When your eggs are done cooking in your sous vide machine or pot with an immersion circulator attached, use a slotted spoon or tongs to carefully place them in an ice water bath. To serve the eggs immediately, let them stay in the water bath long enough for them to cool down so they're not too hot to handle. You can enjoy them later by adding them back to the sous vide machine or pot for 10 minutes at 130 F.
Peel The Eggs Properly
The final step in mastering sous vide eggs is getting them safely out of their shell. Peeling eggs of any kind can be tricky, but sous vide eggs, particularly when they're poached or soft-boiled, can require a little more attention. Both poached and soft-boiled sous vide eggs have whites that are lightly set not firm, making it more difficult to peel the shell away smoothly and without damaging or breaking the egg.
For poached eggs, you only need to remove enough of the shell to create an opening for you to spoon or pour your poached egg out. To do this, gently crack the larger end of the shell and peel the shell away with your fingers. If you're serving your soft-boiled egg in an egg cup, place the egg in the cup and use a small spoon to gently crack away the top part of the shell to create an opening large enough to spoon out the gooey inside or for dipping your toast or bacon into.
Peel hard-boiled sous vide eggs the same way you would a regular boiled egg. Crack them on one end and then gently roll the eggs under your palm, applying enough pressure to crack the surface of the shell all over without crushing the egg.
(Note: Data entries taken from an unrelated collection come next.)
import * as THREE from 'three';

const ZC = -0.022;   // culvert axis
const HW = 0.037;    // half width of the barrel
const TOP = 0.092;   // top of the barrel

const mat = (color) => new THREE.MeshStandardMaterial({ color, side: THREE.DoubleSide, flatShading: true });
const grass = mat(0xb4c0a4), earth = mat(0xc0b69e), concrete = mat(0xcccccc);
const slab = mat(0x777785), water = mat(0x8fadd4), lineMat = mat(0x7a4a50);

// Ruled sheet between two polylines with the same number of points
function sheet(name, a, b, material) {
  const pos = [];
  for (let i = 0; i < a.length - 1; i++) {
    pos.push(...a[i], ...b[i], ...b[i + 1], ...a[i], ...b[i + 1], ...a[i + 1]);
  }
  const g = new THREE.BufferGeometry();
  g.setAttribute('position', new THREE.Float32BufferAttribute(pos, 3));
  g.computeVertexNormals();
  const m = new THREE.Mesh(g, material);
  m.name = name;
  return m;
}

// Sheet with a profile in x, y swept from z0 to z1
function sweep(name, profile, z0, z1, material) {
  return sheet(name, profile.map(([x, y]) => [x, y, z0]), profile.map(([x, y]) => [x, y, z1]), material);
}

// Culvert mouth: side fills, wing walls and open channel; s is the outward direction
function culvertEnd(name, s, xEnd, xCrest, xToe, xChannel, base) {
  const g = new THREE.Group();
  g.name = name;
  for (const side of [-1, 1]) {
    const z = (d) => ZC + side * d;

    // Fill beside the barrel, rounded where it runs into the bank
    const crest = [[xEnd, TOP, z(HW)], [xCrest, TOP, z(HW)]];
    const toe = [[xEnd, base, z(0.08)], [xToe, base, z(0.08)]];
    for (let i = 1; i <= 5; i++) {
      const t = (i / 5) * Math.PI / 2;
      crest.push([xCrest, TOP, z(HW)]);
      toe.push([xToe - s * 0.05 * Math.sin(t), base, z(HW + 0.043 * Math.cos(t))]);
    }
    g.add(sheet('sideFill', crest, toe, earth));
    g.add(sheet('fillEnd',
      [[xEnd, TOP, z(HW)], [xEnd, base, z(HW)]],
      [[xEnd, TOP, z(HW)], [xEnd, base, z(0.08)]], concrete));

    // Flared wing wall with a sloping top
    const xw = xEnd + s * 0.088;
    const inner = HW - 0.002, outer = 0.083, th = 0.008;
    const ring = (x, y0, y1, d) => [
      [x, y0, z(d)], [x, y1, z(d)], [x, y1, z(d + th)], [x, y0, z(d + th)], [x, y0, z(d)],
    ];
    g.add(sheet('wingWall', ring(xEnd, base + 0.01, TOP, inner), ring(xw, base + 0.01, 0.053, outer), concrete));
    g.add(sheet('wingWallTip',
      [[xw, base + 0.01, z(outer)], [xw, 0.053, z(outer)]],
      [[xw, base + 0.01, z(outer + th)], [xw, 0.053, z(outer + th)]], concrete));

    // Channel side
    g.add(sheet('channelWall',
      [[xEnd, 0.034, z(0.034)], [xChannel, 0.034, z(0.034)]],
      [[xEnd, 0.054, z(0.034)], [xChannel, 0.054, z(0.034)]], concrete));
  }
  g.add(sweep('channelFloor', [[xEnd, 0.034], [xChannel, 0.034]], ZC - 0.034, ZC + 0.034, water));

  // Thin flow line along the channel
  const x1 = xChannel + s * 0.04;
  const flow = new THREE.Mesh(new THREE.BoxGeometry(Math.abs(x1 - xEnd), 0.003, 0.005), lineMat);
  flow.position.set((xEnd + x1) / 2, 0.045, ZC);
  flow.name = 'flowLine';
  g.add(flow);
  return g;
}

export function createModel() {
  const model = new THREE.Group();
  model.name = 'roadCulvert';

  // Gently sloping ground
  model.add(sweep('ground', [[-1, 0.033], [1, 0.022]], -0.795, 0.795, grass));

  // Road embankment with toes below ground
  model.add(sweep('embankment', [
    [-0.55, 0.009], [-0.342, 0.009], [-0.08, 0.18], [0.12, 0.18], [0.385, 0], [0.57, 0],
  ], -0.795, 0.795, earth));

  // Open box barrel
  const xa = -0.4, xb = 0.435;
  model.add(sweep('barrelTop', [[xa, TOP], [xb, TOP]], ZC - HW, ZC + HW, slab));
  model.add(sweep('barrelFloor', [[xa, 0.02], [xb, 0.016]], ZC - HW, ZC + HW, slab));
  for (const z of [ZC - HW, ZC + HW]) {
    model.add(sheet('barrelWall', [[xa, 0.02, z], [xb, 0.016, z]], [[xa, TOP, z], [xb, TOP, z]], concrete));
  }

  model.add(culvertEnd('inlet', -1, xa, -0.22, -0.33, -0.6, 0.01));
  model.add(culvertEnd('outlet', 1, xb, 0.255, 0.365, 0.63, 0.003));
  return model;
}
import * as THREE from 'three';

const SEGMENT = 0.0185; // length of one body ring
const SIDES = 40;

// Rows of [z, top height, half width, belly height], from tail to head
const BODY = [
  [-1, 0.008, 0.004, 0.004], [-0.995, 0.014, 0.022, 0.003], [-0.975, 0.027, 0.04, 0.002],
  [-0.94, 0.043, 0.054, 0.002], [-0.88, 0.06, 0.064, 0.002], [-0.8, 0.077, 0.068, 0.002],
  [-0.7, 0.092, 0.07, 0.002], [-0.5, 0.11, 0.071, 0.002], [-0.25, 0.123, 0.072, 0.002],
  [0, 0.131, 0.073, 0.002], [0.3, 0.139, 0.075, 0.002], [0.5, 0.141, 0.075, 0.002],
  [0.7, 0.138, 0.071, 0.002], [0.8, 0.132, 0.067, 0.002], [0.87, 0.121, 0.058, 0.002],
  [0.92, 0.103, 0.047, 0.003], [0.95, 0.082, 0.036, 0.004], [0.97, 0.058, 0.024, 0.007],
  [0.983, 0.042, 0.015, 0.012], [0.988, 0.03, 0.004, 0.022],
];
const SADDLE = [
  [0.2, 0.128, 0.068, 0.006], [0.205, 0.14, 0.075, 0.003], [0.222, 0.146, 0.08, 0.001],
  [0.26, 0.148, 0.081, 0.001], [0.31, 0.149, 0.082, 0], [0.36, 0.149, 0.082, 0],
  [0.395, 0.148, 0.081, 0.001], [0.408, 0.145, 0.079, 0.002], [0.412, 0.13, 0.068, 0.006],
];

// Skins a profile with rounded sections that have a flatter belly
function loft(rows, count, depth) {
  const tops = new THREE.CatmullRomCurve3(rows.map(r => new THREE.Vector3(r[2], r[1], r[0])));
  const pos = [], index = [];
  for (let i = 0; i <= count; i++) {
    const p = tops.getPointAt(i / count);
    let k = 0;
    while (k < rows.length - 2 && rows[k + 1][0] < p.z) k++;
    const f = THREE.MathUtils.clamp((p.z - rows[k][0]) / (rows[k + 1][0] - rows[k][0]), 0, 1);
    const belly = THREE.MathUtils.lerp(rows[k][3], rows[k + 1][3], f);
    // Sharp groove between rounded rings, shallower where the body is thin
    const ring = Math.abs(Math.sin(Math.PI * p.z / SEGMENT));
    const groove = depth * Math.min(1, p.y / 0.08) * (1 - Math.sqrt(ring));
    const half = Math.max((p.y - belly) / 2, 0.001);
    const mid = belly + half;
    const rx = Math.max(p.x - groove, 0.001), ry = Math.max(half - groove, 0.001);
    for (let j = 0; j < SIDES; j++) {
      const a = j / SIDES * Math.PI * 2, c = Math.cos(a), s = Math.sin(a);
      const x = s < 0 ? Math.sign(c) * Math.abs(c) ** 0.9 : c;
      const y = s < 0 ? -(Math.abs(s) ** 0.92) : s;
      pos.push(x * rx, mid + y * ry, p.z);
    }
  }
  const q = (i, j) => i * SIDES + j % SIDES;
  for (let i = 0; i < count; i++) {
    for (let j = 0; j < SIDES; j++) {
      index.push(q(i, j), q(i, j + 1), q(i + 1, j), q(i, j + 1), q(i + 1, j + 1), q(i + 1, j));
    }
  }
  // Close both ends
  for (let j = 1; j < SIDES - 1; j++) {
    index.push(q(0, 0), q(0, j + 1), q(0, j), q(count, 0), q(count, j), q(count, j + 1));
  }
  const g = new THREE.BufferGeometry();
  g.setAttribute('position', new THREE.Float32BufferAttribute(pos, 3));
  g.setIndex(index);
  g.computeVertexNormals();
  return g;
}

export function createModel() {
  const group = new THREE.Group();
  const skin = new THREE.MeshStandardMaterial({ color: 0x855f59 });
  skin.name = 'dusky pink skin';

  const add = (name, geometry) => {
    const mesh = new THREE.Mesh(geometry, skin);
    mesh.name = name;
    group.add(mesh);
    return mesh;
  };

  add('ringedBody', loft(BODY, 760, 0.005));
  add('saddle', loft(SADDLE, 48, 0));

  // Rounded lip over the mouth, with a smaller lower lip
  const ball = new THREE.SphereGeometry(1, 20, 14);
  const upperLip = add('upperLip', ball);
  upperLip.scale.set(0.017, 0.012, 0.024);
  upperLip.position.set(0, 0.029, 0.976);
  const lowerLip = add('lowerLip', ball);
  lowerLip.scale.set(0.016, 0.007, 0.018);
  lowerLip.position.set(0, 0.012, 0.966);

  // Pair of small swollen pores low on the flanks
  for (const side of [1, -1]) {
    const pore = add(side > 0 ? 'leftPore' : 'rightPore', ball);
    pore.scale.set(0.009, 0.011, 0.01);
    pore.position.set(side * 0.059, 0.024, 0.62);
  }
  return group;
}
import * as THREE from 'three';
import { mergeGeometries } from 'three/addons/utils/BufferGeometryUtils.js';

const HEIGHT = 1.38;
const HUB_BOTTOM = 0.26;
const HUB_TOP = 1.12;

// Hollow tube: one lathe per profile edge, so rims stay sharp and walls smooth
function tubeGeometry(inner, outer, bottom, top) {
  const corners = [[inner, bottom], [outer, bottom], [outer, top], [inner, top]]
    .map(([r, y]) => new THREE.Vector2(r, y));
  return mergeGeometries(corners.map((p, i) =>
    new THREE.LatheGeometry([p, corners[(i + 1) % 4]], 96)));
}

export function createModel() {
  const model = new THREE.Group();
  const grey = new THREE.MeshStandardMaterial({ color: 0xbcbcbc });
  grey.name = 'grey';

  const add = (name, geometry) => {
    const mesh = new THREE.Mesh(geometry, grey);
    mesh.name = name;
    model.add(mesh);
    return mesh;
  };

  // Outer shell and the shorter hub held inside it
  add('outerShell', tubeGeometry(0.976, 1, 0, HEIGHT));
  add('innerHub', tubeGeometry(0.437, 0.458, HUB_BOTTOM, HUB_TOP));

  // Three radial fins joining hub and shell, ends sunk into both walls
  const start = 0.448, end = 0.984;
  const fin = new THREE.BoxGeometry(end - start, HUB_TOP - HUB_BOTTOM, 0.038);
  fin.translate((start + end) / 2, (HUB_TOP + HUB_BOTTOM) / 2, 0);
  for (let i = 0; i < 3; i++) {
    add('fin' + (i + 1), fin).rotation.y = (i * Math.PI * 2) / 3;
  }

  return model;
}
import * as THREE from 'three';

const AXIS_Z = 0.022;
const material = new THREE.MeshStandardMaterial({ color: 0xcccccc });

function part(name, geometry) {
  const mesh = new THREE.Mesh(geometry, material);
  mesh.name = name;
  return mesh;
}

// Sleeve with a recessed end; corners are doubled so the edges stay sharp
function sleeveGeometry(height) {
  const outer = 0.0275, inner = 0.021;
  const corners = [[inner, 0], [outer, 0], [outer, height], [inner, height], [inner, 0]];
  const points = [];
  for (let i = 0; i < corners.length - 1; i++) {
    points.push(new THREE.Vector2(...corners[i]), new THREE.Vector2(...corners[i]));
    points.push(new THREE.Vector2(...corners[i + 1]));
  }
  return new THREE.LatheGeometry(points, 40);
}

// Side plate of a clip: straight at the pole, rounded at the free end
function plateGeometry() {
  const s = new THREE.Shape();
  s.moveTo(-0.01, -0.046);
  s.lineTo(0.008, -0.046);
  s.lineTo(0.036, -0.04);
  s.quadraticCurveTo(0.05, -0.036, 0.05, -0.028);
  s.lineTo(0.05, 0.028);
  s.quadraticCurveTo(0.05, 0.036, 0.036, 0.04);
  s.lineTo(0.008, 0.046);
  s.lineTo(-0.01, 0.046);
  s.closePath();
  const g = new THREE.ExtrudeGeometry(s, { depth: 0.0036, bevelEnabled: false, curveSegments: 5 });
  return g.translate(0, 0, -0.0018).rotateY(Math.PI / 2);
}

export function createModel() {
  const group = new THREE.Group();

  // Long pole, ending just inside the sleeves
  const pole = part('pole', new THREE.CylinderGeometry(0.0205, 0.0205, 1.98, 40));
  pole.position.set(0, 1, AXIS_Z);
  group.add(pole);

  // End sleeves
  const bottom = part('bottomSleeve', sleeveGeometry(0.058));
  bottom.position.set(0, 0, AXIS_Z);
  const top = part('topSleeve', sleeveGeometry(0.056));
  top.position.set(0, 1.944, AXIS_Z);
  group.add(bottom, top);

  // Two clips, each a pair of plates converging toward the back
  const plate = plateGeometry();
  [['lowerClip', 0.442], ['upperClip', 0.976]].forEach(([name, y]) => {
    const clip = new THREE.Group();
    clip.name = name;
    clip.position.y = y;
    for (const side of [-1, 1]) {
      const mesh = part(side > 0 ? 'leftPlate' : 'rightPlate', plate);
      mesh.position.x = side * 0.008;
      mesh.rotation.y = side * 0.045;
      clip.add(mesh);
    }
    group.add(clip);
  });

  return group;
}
Run the egg under cold water and peel the shell away.
Read the original article on Tasting Table.